Amyotrophic lateral sclerosis, also called ALS or Lou Gehrig’s Disease, is a progressive, degenerative neuromuscular disease that affects the nerve cells in the brain and spinal cord. These motor neurons carry messages from the brain to the spinal cord and, ultimately, to the muscles that are necessary for voluntary and involuntary movement and function.
In people living with ALS, motor neurons progressively die and the brain can no longer communicate with the muscles through the spinal cord. As muscles are used less and less frequently, they can atrophy, causing people with ALS to lose the ability to perform everyday activities, such as walking, speaking, and eating. ALS also affects the diaphragm, an essential muscle responsible for breathing, so people with ALS eventually lose their ability to breathe on their own. The average life expectancy for ALS patients is three to five years after diagnosis and death is generally caused by respiratory failure. There is no known cause or cure for ALS.1

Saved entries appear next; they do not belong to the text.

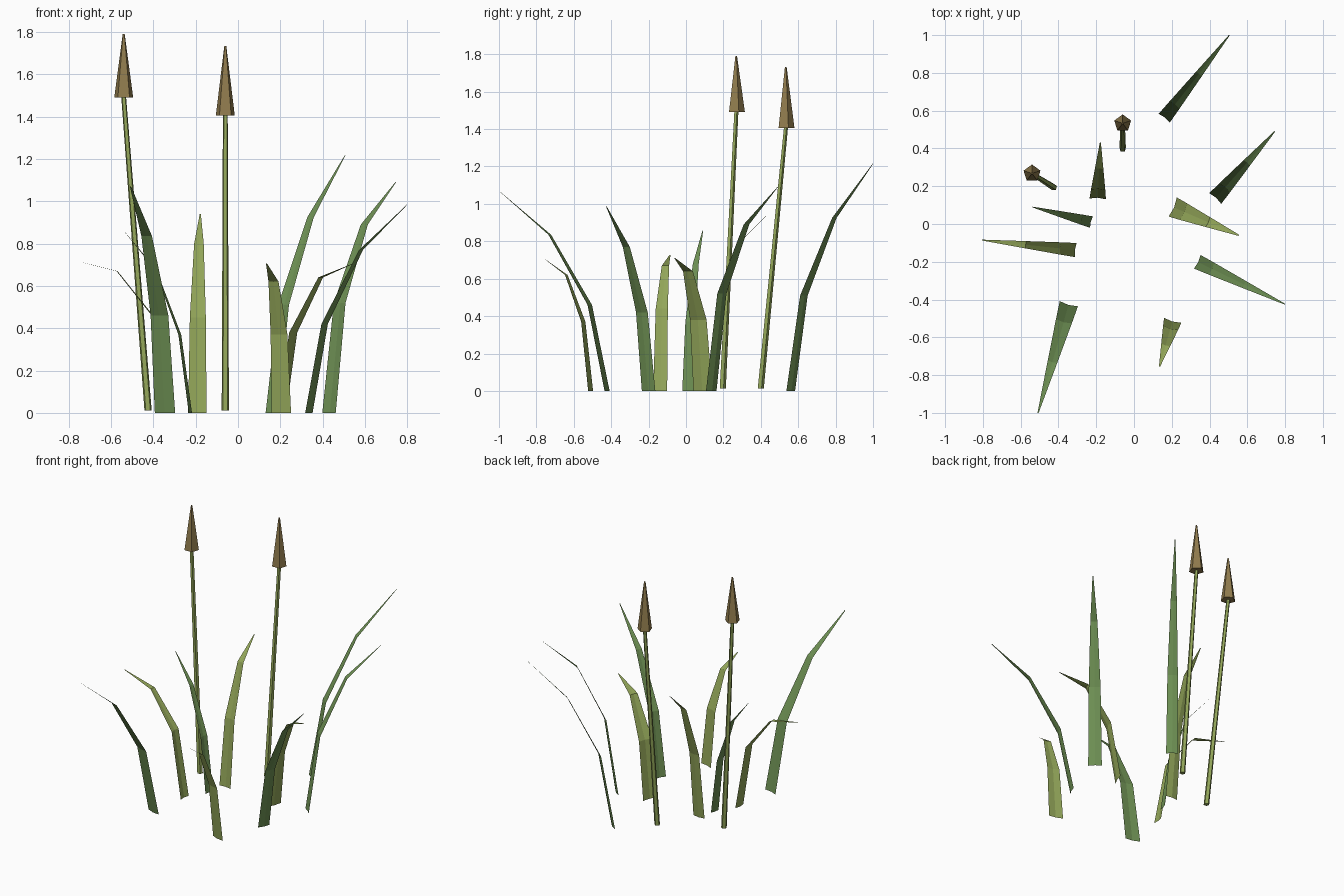
import bpy
import bmesh
from mathutils import Vector

old = bpy.data.objects.get("Cube")
if old:
    bpy.data.objects.remove(old, do_unlink=True)


def make_material(name, rgb):
    mat = bpy.data.materials.new(name)
    mat.use_nodes = True
    color = (*rgb, 1.0)
    mat.diffuse_color = color
    bsdf = mat.node_tree.nodes["Principled BSDF"]
    bsdf.inputs["Base Color"].default_value = color
    bsdf.inputs["Roughness"].default_value = 0.9
    return mat


GREEN = make_material("leaf_green", (0.15, 0.27, 0.085))
YELLOW_GREEN = make_material("yellow_green", (0.29, 0.38, 0.1))
BROWN = make_material("seed_brown", (0.28, 0.2, 0.075))


def finish(name, bm, mat):
    mesh = bpy.data.meshes.new(name)
    bm.to_mesh(mesh)
    bm.free()
    mesh.materials.append(mat)
    obj = bpy.data.objects.new(name, mesh)
    bpy.context.collection.objects.link(obj)
    return obj


def blade(name, base, tip, heights, width, mat):
    """Folded strip that bends outward from base to tip."""
    bm = bmesh.new()
    start, end = Vector((*base, 0)), Vector((*tip, 0))
    lean = (end - start).normalized()
    side = Vector((-lean.y, lean.x, 0))
    rows = []
    for reach, height, taper in zip((0, 0.16, 0.53, 1), (0, *heights), (1, 0.87, 0.52, 0.06)):
        center = start.lerp(end, reach) + Vector((0, 0, height))
        half = side * width * taper / 2
        fold = lean * width * taper * 0.07
        rows.append([bm.verts.new(p) for p in (center - half, center + fold, center + half)])
    for low, high in zip(rows, rows[1:]):
        for i in range(2):
            bm.faces.new((low[i], high[i], high[i + 1], low[i + 1]))
    return finish(name, bm, mat)


def tapered_rod(name, bottom, top, r1, r2, mat):
    """Five-sided prism between two points, with level ends."""
    bm = bmesh.new()
    bmesh.ops.create_cone(bm, cap_ends=True, segments=5, radius1=r1, radius2=r2, depth=1)
    # Put one corner toward the back
    back = max((v.co for v in bm.verts), key=lambda c: c.xy.length).xy.to_3d()
    turn = back.rotation_difference(Vector((0, 1, 0)))
    bottom, top = Vector(bottom), Vector(top)
    for v in bm.verts:
        flat = turn @ v.co.xy.to_3d()
        v.co = flat + bottom.lerp(top, v.co.z + 0.5)
    return finish(name, bm, mat)


# Leaves: base, tip, heights of the two bends and the tip, width
blade("back_left_leaf", (0.16, 0.56), (0.505, 1.0), (0.51, 0.925, 1.215), 0.075, GREEN)
blade("left_leaf", (0.43, 0.135), (0.745, 0.49), (0.52, 0.89, 1.09), 0.085, GREEN)
blade("inner_left_leaf", (0.205, 0.09), (0.555, -0.06), (0.38, 0.64, 0.71), 0.11, YELLOW_GREEN)
blade("front_left_leaf", (0.335, -0.2), (0.8, -0.425), (0.42, 0.77, 0.985), 0.08, GREEN)
blade("small_front_leaf", (0.205, -0.51), (0.135, -0.755), (0.37, 0.62, 0.705), 0.095, YELLOW_GREEN)
blade("front_right_leaf", (-0.345, -0.422), (-0.508, -1.0), (0.46, 0.835, 1.07), 0.1, GREEN)
blade("right_leaf", (-0.308, -0.138), (-0.805, -0.085), (0.44, 0.67, 0.728), 0.075, YELLOW_GREEN)
blade("inner_right_leaf", (-0.225, 0.01), (-0.538, 0.09), (0.37, 0.68, 0.858), 0.062, GREEN)
blade("back_leaf", (-0.192, 0.133), (-0.178, 0.432), (0.45, 0.8, 0.94), 0.087, YELLOW_GREEN)

# Reeds: a leaning stem with an upright seed head
for label, foot, neck, head_height in (
    ("right", (-0.425, 0.195, 0.012), (-0.54, 0.268, 1.49), 0.3),
    ("middle", (-0.06, 0.398, 0.012), (-0.06, 0.533, 1.405), 0.328),
):
    tapered_rod(label + "_reed_stem", foot, neck, 0.018, 0.012, YELLOW_GREEN)
    apex = Vector(neck) + Vector((0, 0, head_height))
    tapered_rod(label + "_seed_head", neck, apex, 0.047, 0.005, BROWN)
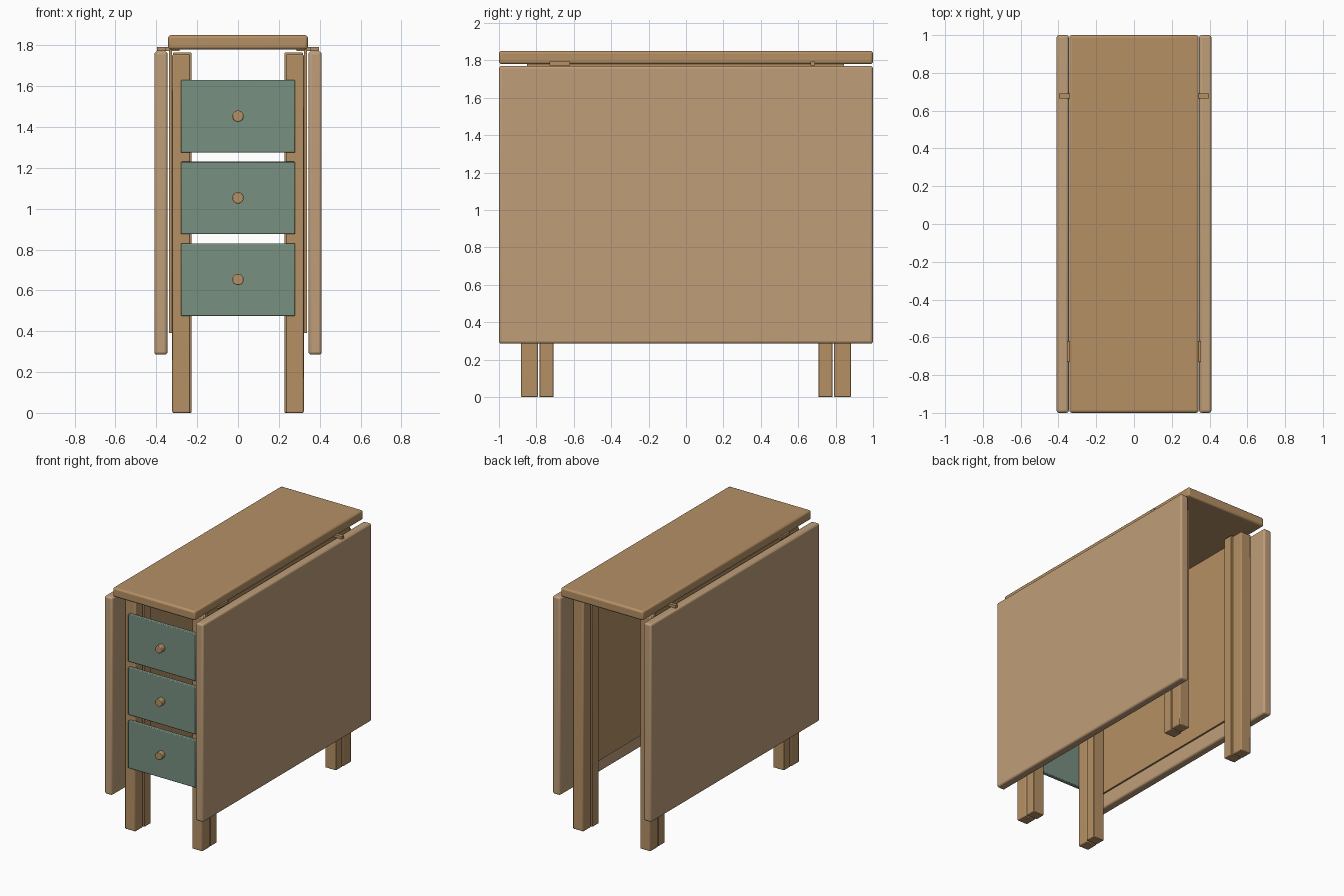
import bpy
import math

if "Cube" in bpy.data.objects:
    bpy.data.objects.remove(bpy.data.objects["Cube"])


def material(name, rgb):
    m = bpy.data.materials.new(name)
    m.diffuse_color = (*rgb, 1)
    m.use_nodes = True
    m.node_tree.nodes["Principled BSDF"].inputs["Base Color"].default_value = m.diffuse_color
    return m


WOOD = material("wood", (0.46, 0.28, 0.13))
PALE = material("pale_wood", (0.52, 0.34, 0.19))
GREEN = material("green_paint", (0.19, 0.28, 0.22))


def finish(ob, name, mat, bevel, segments):
    ob.name = name
    ob.data.materials.append(mat)
    if bevel:
        mod = ob.modifiers.new("bevel", 'BEVEL')
        mod.width = bevel
        mod.segments = segments
    bpy.ops.object.shade_smooth_by_angle(angle=math.radians(35))


def box(name, x, y, z, mat, bevel=0.0, segments=2):
    """Box from (min, max) ranges on each axis."""
    lo, hi = zip(x, y, z)
    bpy.ops.mesh.primitive_cube_add(size=1, location=[(a + b) / 2 for a, b in zip(lo, hi)])
    ob = bpy.context.object
    ob.scale = [b - a for a, b in zip(lo, hi)]
    bpy.ops.object.transform_apply(location=False, rotation=False, scale=True)
    finish(ob, name, mat, bevel, segments)


def mirrored(rng, sign):
    return tuple(sorted(sign * v for v in rng))


# Fixed centre top
box("table_top", (-0.342, 0.342), (-1, 1), (1.78, 1.85), WOOD, 0.014, 3)

for side, s in (("left", -1), ("right", 1)):
    # Hanging drop leaf
    box(f"{side}_drop_leaf", mirrored((0.345, 0.41), s), (-1, 1), (0.285, 1.77), PALE, 0.014, 3)
    # Thin side panel between legs and leaf
    box(f"{side}_side_panel", mirrored((0.324, 0.337), s), (-0.85, 0.845), (0.39, 1.78), WOOD)
    # Fixed corner legs and the gate legs beside them
    for end, e in (("front", -1), ("back", 1)):
        box(f"{end}_{side}_leg", mirrored((0.235, 0.322), s), mirrored((0.79, 0.882), e),
            (0, 1.755), WOOD, 0.006)
        box(f"{end}_{side}_gate_leg", mirrored((0.228, 0.318), s), mirrored((0.708, 0.784), e),
            (0, 1.765), WOOD, 0.004)
    # Small leaf supports: one folded along the edge, one turned out
    box(f"front_{side}_leaf_support", mirrored((0.329, 0.354), s), (-0.73, -0.62), (1.772, 1.793), WOOD)
    box(f"back_{side}_leaf_support", mirrored((0.287, 0.397), s), (0.665, 0.69), (1.772, 1.793), WOOD)

# Drawer fronts with round knobs
for i, z in enumerate((0.655, 1.055, 1.455), 1):
    box(f"drawer_front_{i}", (-0.28, 0.28), (-0.905, -0.875), (z - 0.18, z + 0.175), GREEN, 0.005)
    bpy.ops.mesh.primitive_cylinder_add(vertices=24, radius=0.028, depth=0.045,
                                        location=(0, -0.922, z - 0.002),
                                        rotation=(math.pi / 2, 0, 0))
    finish(bpy.context.object, f"drawer_knob_{i}", WOOD, 0.004, 2)
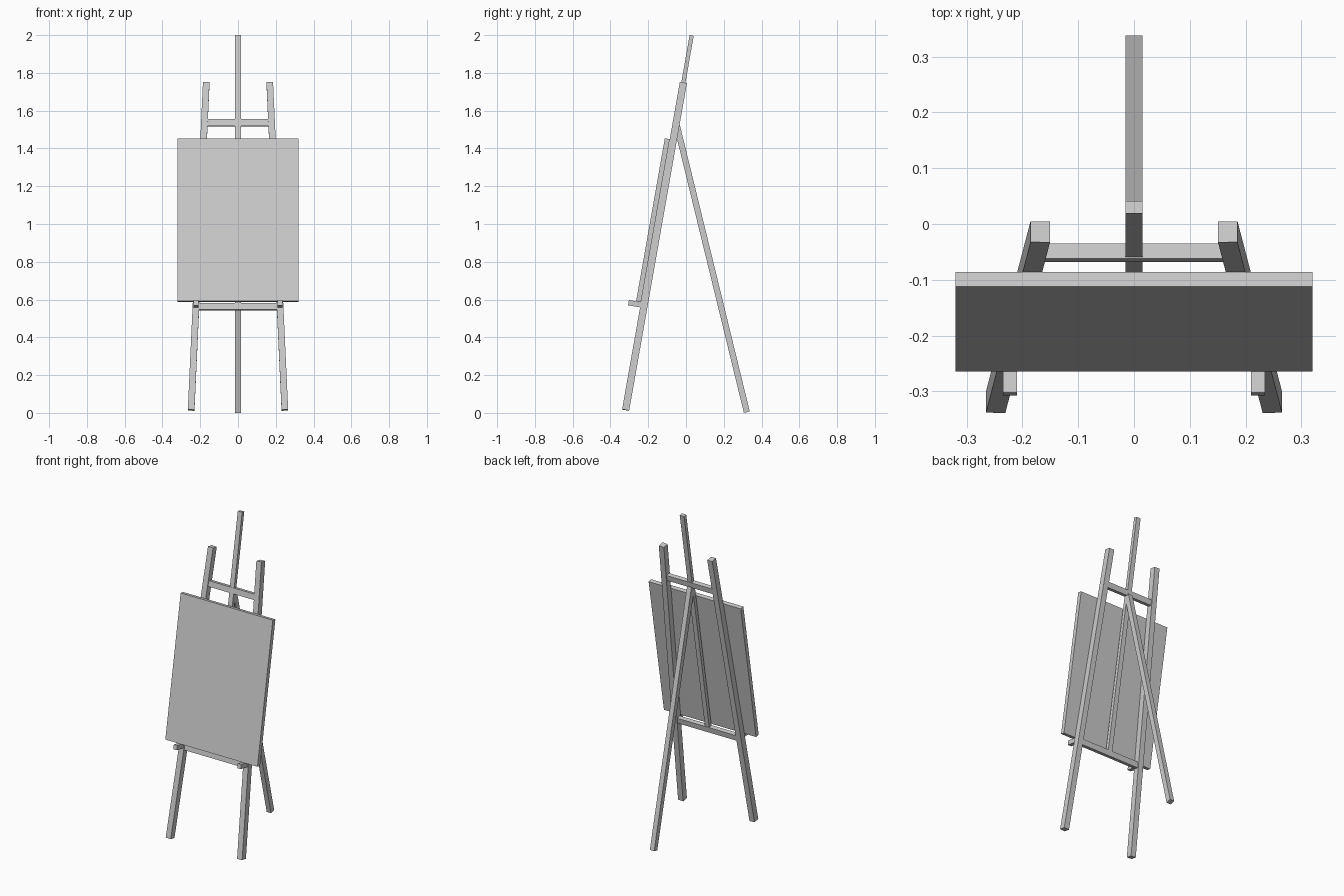
import bpy, bmesh, math
from mathutils import Vector, Matrix

if "Cube" in bpy.data.objects:
    bpy.data.objects.remove(bpy.data.objects["Cube"])

TILT = math.radians(10)
UP = Vector((0, math.sin(TILT), math.cos(TILT)))       # along the leaning frame
FRONT = Vector((0, -math.cos(TILT), math.sin(TILT)))   # out of the frame's face


def on_frame(x, z, out=0.0):
    """Point on the mid plane of the leaning frame, pushed forward by out."""
    return Vector((x, -0.014 + (z - 1.748) * math.tan(TILT), z)) + FRONT * out


def beam(name, a, b, width, depth, depth_dir=FRONT, mirror=False):
    """Square-ended bar from a to b; depth is measured along depth_dir."""
    a, b = Vector(a), Vector(b)
    axis = (b - a).normalized()
    dep = (depth_dir - axis * depth_dir.dot(axis)).normalized()
    side = dep.cross(axis)
    rot = Matrix((side, dep, axis)).transposed().to_4x4()
    size = Matrix.Diagonal((width, depth, (b - a).length, 1))
    bm = bmesh.new()
    bmesh.ops.create_cube(bm, size=1, matrix=Matrix.Translation((a + b) / 2) @ rot @ size)
    bmesh.ops.recalc_face_normals(bm, faces=bm.faces)
    mesh = bpy.data.meshes.new(name)
    bm.to_mesh(mesh)
    bm.free()
    obj = bpy.data.objects.new(name, mesh)
    bpy.context.collection.objects.link(obj)
    if mirror:
        obj.modifiers.new("Mirror", 'MIRROR').use_axis = (True, False, False)
    return obj


LEG_DEPTH = 0.038
BOARD_DEPTH = 0.0265

# Splayed front legs
beam("front_legs", on_frame(0.248, 0.015), on_frame(0.168, 1.748), 0.035, LEG_DEPTH, mirror=True)

# Centre mast, from the lower crossbar to the tip
beam("centre_mast", on_frame(0, 0.565), on_frame(0, 1.998), 0.03, 0.022)

# Crossbars between the legs
for name, z, half in (("lower_crossbar", 0.561, 0.21), ("upper_crossbar", 1.535, 0.167)):
    beam(name, on_frame(-half, z), on_frame(half, z), 0.035, 0.027)

# Rear prop leg
beam("rear_leg", (0, 0.322, 0.004), (0, -0.048, 1.52), 0.03, 0.032, Vector((0, 1, 0)))

# Pegs carrying the canvas
beam("support_pegs", on_frame(0.222, 0.569), on_frame(0.222, 0.569, 0.084),
     0.025, 0.028, UP, mirror=True)

# Canvas board resting against the legs
out = LEG_DEPTH / 2 + BOARD_DEPTH / 2
base = on_frame(0, 0.569, out) + UP * 0.0145
beam("canvas_board", base, base + UP * 0.876, 0.64, BOARD_DEPTH)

Cytokinetics is driven to improve the lives of people fighting ALS by applying our understanding of the mechanics of muscle function and contractility to the discovery and development of novel potential treatments that may directly improve muscle function, potentially delaying disease progression and preserving independence.